According tomedia New Atlas, engineers need to conduct regular checks on the helicopter rotors to replace them when they are worn. However, with the BladeSense system, the aircraft will be able to self-monitor the condition of the rotors in real time during flight. Researchers at Cranfield University and Airbus Helicopters UK are working together to develop the technology.
The system contains fiber optic sensor strips installed along the length of each rotor blade. When the helicopter is flying, these sensors measure the strain applied to the blades and any changes in the shape of the blades. The data is uploaded from each blade to a central processing unit located on top of the rotor hub. In practice, pilots and ground staff are immediately notified if the data indicates that one or more blades are close to failure. If the problem is particularly serious, BladeSense can automatically trigger the helicopter’s flight control system to compensate, keeping the aircraft in the air until it lands safely.
In addition to being an early warning system, the device can also be used to study the performance of the rotors and help design longer-lasting, better-performing models.
Although the BladeSense project began in 2015, it was recently tested on a helicopter for the first time. An Airbus H135 helicopter installed the system and then stopped on the ground for four hours to run its rotor blades at speeds of up to 400 rpm. Data is successfully transmitted from the aircraft to a remote ground station via Wi-Fi.

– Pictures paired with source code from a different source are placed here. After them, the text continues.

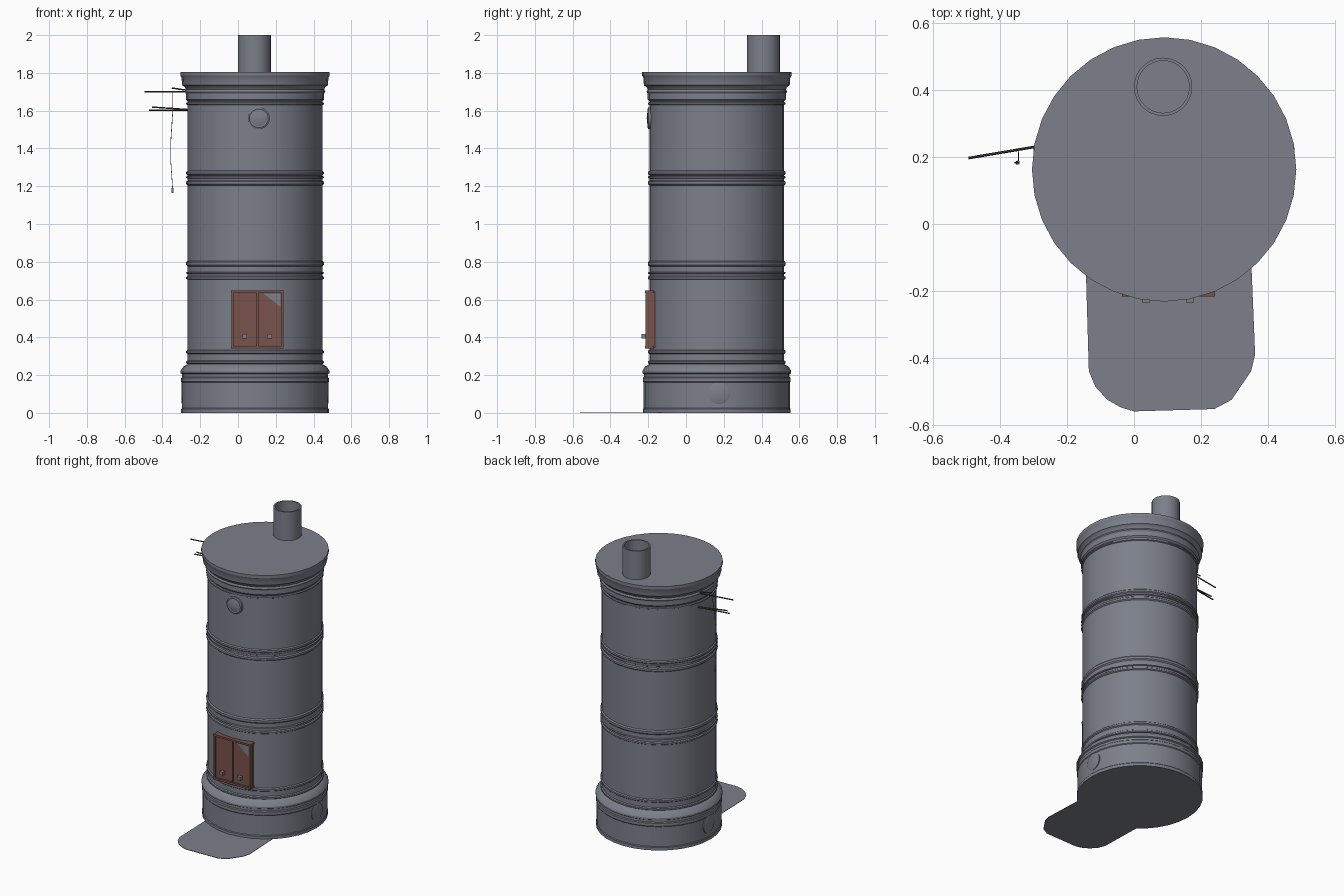
import bpy, bmesh, math
from mathutils import Vector

if "Cube" in bpy.data.objects:
    bpy.data.objects.remove(bpy.data.objects["Cube"])

CX, CY = 0.09, 0.163   # stove axis


def material(name, rgb):
    m = bpy.data.materials.new(name)
    m.diffuse_color = (*rgb, 1)
    m.use_nodes = True
    m.node_tree.nodes["Principled BSDF"].inputs["Base Color"].default_value = m.diffuse_color
    return m


IRON = material("grey iron", (0.20, 0.215, 0.255))
RUST = material("red brown door", (0.19, 0.085, 0.07))
DARK = material("dark brown metal", (0.07, 0.05, 0.045))


def finish(name, bm, mat, smooth=False):
    bmesh.ops.recalc_face_normals(bm, faces=bm.faces)
    me = bpy.data.meshes.new(name)
    bm.to_mesh(me)
    bm.free()
    me.materials.append(mat)
    ob = bpy.data.objects.new(name, me)
    bpy.context.collection.objects.link(ob)
    if smooth:
        bpy.ops.object.select_all(action='DESELECT')
        ob.select_set(True)
        bpy.context.view_layer.objects.active = ob
        bpy.ops.object.shade_smooth_by_angle(angle=math.radians(30))
    return ob


def lathe(name, profile, origin, mat, sides=32, axis=(0, 0, 1)):
    """Revolve (radius, height) pairs; zero radius makes a pole."""
    bm = bmesh.new()
    rot = Vector((0, 0, 1)).rotation_difference(Vector(axis))
    o = Vector(origin)
    rings = []
    for r, h in profile:
        n = 1 if r == 0 else sides
        rings.append([bm.verts.new(o + rot @ Vector((
            r * math.cos(2 * math.pi * i / sides),
            r * math.sin(2 * math.pi * i / sides), h))) for i in range(n)])
    for a, b in zip(rings, rings[1:]):
        for i in range(sides):
            j = (i + 1) % sides
            vs = [a[i % len(a)], a[j % len(a)], b[j % len(b)], b[i % len(b)]]
            bm.faces.new(list(dict.fromkeys(vs)))
    return finish(name, bm, mat, True)


def box(name, x, y, z, mat):
    bm = bmesh.new()
    bmesh.ops.create_cube(bm, size=1)
    for v in bm.verts:
        v.co = [lo + (c + 0.5) * (hi - lo) for c, (lo, hi) in zip(v.co, (x, y, z))]
    return finish(name, bm, mat)


def rod(name, points, radius, mat):
    """Thin bar through the given points."""
    bm = bmesh.new()
    for a, b in zip(points, points[1:]):
        a, b = Vector(a), Vector(b)
        ret = bmesh.ops.create_cone(bm, cap_ends=True, segments=6, radius1=radius,
                                    radius2=radius, depth=(b - a).length)
        q = Vector((0, 0, 1)).rotation_difference(b - a)
        for v in ret["verts"]:
            v.co = q @ v.co + (a + b) / 2
    return finish(name, bm, mat)


# Drum with plinth, bead bands and cornice
R = 0.357
profile = [(0, 0), (0.391, 0), (0.391, 0.02), (0.387, 0.025), (0.387, 0.16), (0.391, 0.165),
           (0.391, 0.185), (0.386, 0.19), (0.386, 0.205), (0.394, 0.21), (0.394, 0.222),
           (0.380, 0.245), (0.362, 0.255)]


def bead(z, h):
    return [(R, z), (R + 0.007, z + h * 0.25), (R + 0.007, z + h * 0.75), (R, z + h)]


for z, h in ((0.258, 0.02), (0.312, 0.022), (0.705, 0.02), (0.735, 0.012), (0.775, 0.03),
             (1.205, 0.025), (1.24, 0.015), (1.258, 0.024), (1.63, 0.015)):
    profile += bead(z, h)
profile += [(R, 1.65), (0.366, 1.66), (0.366, 1.69), (0.372, 1.70), (0.366, 1.712),
            (0.372, 1.725), (0.386, 1.735), (0.389, 1.775), (0.395, 1.785),
            (0.395, 1.805), (0, 1.805)]
lathe("stove_drum", profile, (CX, CY, 0), IRON)

# Flue pipe, open at the top
lathe("flue_pipe", [(0.087, 1.80), (0.087, 2.0), (0.078, 2.0), (0.078, 1.80)],
      (0.087, 0.41, 0), IRON, 28)

# Hearth plate on the floor
bm = bmesh.new()
outline = [(-0.145, -0.10), (-0.135, -0.44), (-0.115, -0.487), (-0.08, -0.525), (-0.04, -0.548),
           (0.0, -0.56), (0.24, -0.553), (0.292, -0.525), (0.35, -0.44), (0.362, -0.39),
           (0.35, -0.10)]
face = bm.faces.new([bm.verts.new((x, y, 0)) for x, y in outline])
up = bmesh.ops.extrude_face_region(bm, geom=[face])["geom"]
for v in up:
    if isinstance(v, bmesh.types.BMVert):
        v.co.z = 0.003
finish("hearth_plate", bm, IRON)

# Round covers: front medallion and a clean-out cap on each side
medal = [(0.058, -0.01), (0.058, 0.006), (0.050, 0.010), (0.044, 0.008), (0.025, 0.013), (0, 0.015)]
lathe("front_medallion", medal, (0.11, -0.193, 1.56), IRON, 24, (0, -1, 0))
cap = [(0.058, -0.02), (0.058, 0.002), (0.052, 0.005), (0, 0.005)]
for side, name in ((1, "right_cleanout_cap"), (-1, "left_cleanout_cap")):
    lathe(name, cap, (CX + side * 0.385, 0.175, 0.105), IRON, 24, (side, 0, 0))

# Fire door: body, two leaves, frame bars, knobs
box("door_body", (-0.028, 0.234), (-0.203, -0.165), (0.345, 0.64), RUST)
for i, x0 in enumerate((-0.02, 0.112)):
    box(f"door_leaf_{i}", (x0, x0 + 0.114), (-0.208, -0.19), (0.362, 0.632), RUST)
    kx = x0 + 0.056
    box(f"door_knob_{i}", (kx - 0.012, kx + 0.012), (-0.235, -0.2), (0.395, 0.417), IRON)
for i, x0 in enumerate((-0.034, 0.098, 0.23)):
    box(f"door_frame_post_{i}", (x0, x0 + 0.01), (-0.214, -0.18), (0.345, 0.645), RUST)
for name, z0 in (("bottom", 0.34), ("top", 0.636)):
    box(f"door_frame_{name}", (-0.036, 0.242), (-0.216, -0.17), (z0, z0 + 0.013), RUST)

# Bare iron corner on the right leaf
bm = bmesh.new()
bm.faces.new([bm.verts.new((x, -0.2086, z)) for x, z in
              ((0.135, 0.632), (0.226, 0.632), (0.226, 0.56))])
finish("bare_door_corner", bm, IRON)


# Damper rods sticking out to the left, and their hanging chain
def on_line(x, z):
    return (x, 0.235 + (x + 0.27) * 0.169, z)


rod("upper_damper_rod", [on_line(-0.495, 1.70), on_line(-0.25, 1.70)], 0.004, DARK)
rod("upper_damper_stay", [on_line(-0.35, 1.72), on_line(-0.25, 1.705)], 0.004, DARK)
rod("lower_damper_rod", [on_line(-0.47, 1.603), on_line(-0.25, 1.603)], 0.004, DARK)
rod("lower_damper_stay", [on_line(-0.455, 1.619), on_line(-0.25, 1.605)], 0.004, DARK)
rod("pull_chain", [(-0.345, 0.215, 1.70), (-0.345, 0.19, 1.60), (-0.355, 0.183, 1.45),
                   (-0.357, 0.183, 1.35), (-0.345, 0.183, 1.17)], 0.0018, IRON)
box("chain_weight", (-0.352, -0.342), (0.178, 0.188), (1.165, 1.19), IRON)
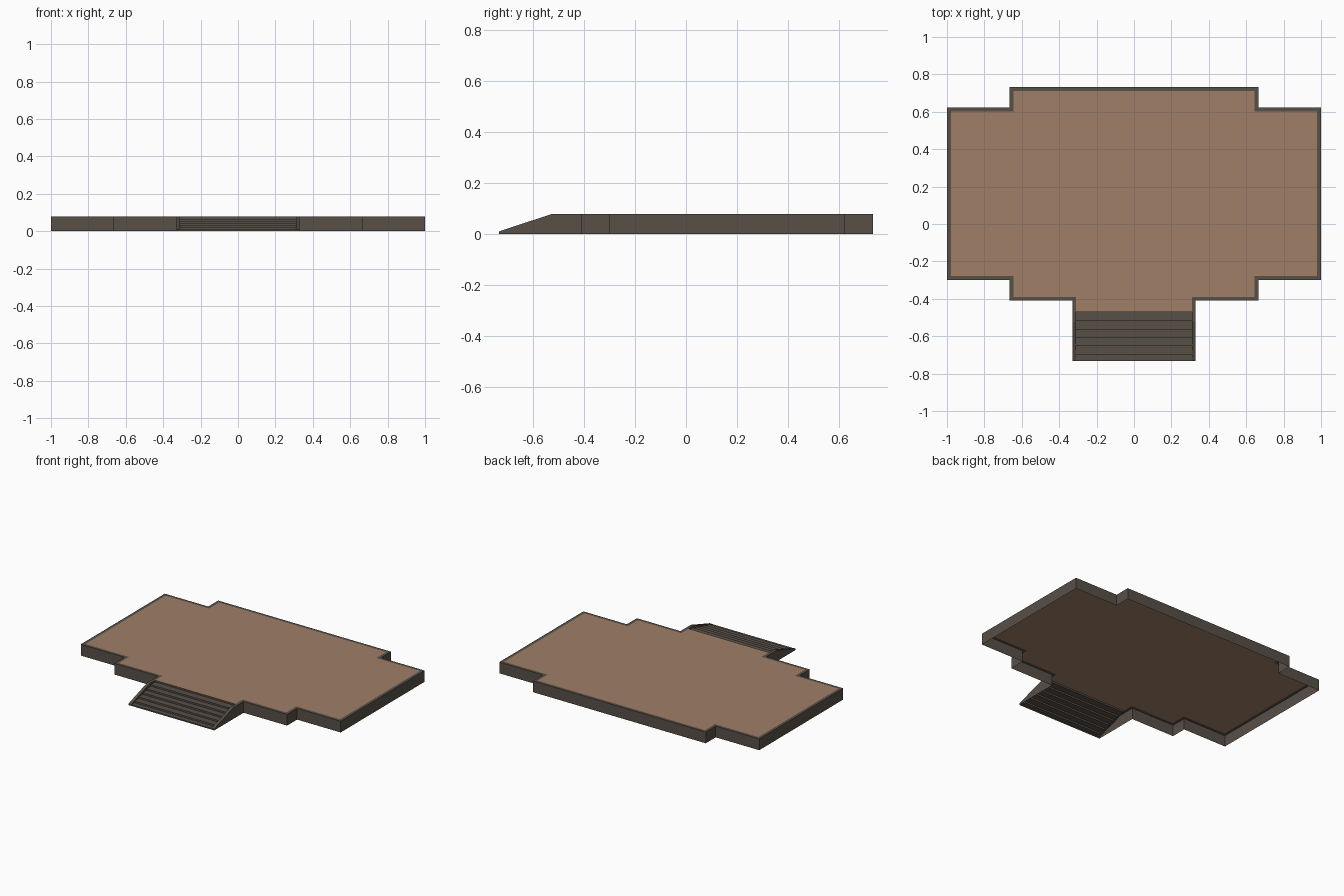
import bpy, bmesh

if "Cube" in bpy.data.objects:
    bpy.data.objects.remove(bpy.data.objects["Cube"])

H = 0.078            # deck height
B = 0.021            # trim width
STAIR_X = 0.33       # half width of stair block
LAND_Y = -0.47       # where the deck meets the first step
FRONT_Y = -0.732


def material(name, rgb):
    m = bpy.data.materials.new(name)
    m.diffuse_color = (*rgb, 1)
    m.use_nodes = True
    m.node_tree.nodes["Principled BSDF"].inputs["Base Color"].default_value = m.diffuse_color
    return m


WOOD = material("tan floor", (0.35, 0.212, 0.137))
STONE = material("dark grey brown", (0.098, 0.08, 0.064))


def make(name, faces, mat):
    """Build an object from a list of faces, each a list of points."""
    bm = bmesh.new()
    for f in faces:
        bm.faces.new([bm.verts.new(p) for p in f])
    bmesh.ops.remove_doubles(bm, verts=bm.verts, dist=1e-5)
    me = bpy.data.meshes.new(name)
    bm.to_mesh(me)
    bm.free()
    me.materials.append(mat)
    ob = bpy.data.objects.new(name, me)
    bpy.context.collection.objects.link(ob)
    return ob


def outline(b):
    """Counter-clockwise deck outline, moved inward by b, open at the stairs."""
    half = [(STAIR_X - b, LAND_Y), (STAIR_X - b, -0.41 + b),
            (0.665 - b, -0.41 + b), (0.665 - b, -0.30 + b),
            (1 - b, -0.30 + b), (1 - b, 0.623 - b),
            (0.665 - b, 0.623 - b), (0.665 - b, 0.732 - b)]
    return half + [(-x, y) for x, y in reversed(half)]


outer, inner = outline(0), outline(B)
n = len(outer)

# Floor sheet
make("floor", [[(x, y, H) for x, y in inner]], WOOD)

# Trim on top of the wall, and the open-bottomed outer wall
trim, wall = [], []
for i in range(n - 1):
    o0, o1, i0, i1 = outer[i], outer[i + 1], inner[i], inner[i + 1]
    trim.append([(*o0, H), (*o1, H), (*i1, H), (*i0, H)])
    wall.append([(*o0, 0), (*o1, 0), (*o1, H), (*o0, H)])
make("deck_trim", trim, STONE)
make("deck_wall", wall, STONE)

# Step profile in y, z: riser then tread, seven risers
nosing = [LAND_Y, -0.519, -0.564, -0.607, -0.652, -0.698, FRONT_Y]
rise = 0.0115
steps = [(LAND_Y, H)]
for k, y in enumerate(nosing):
    z = max(H - (k + 1) * rise, 0)
    if k == len(nosing) - 1:
        z = 0
    steps.append((y, z))
    if k < len(nosing) - 1:
        steps.append((nosing[k + 1], z))
xi = STAIR_X - B
make("steps", [[(-xi, *a), (-xi, *b), (xi, *b), (xi, *a)]
               for a, b in zip(steps, steps[1:])], STONE)

# Sloped side rails of the stairs
rail = [(LAND_Y, H), (-0.525, H), (FRONT_Y, 0.01), (FRONT_Y, 0)]
for side, s in (("left", -1), ("right", 1)):
    def flip(f):
        return f if s > 0 else f[::-1]
    xo, xn = s * STAIR_X, s * xi
    faces = [flip([(xo, *a), (xn, *a), (xn, *b), (xo, *b)])
             for a, b in zip(rail, rail[1:])]
    faces.append(flip([(xo, y, z) for y, z in rail + [(LAND_Y, 0)]]))
    # inner cheek between the rail top and the steps
    faces.append(flip([(xn, y, z) for y, z in
                       steps[1:] + rail[2:0:-1] + rail[:1]]))
    make(side + "_stair_rail", faces, STONE)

There was no word yet on when the technology’s flight tests might take place.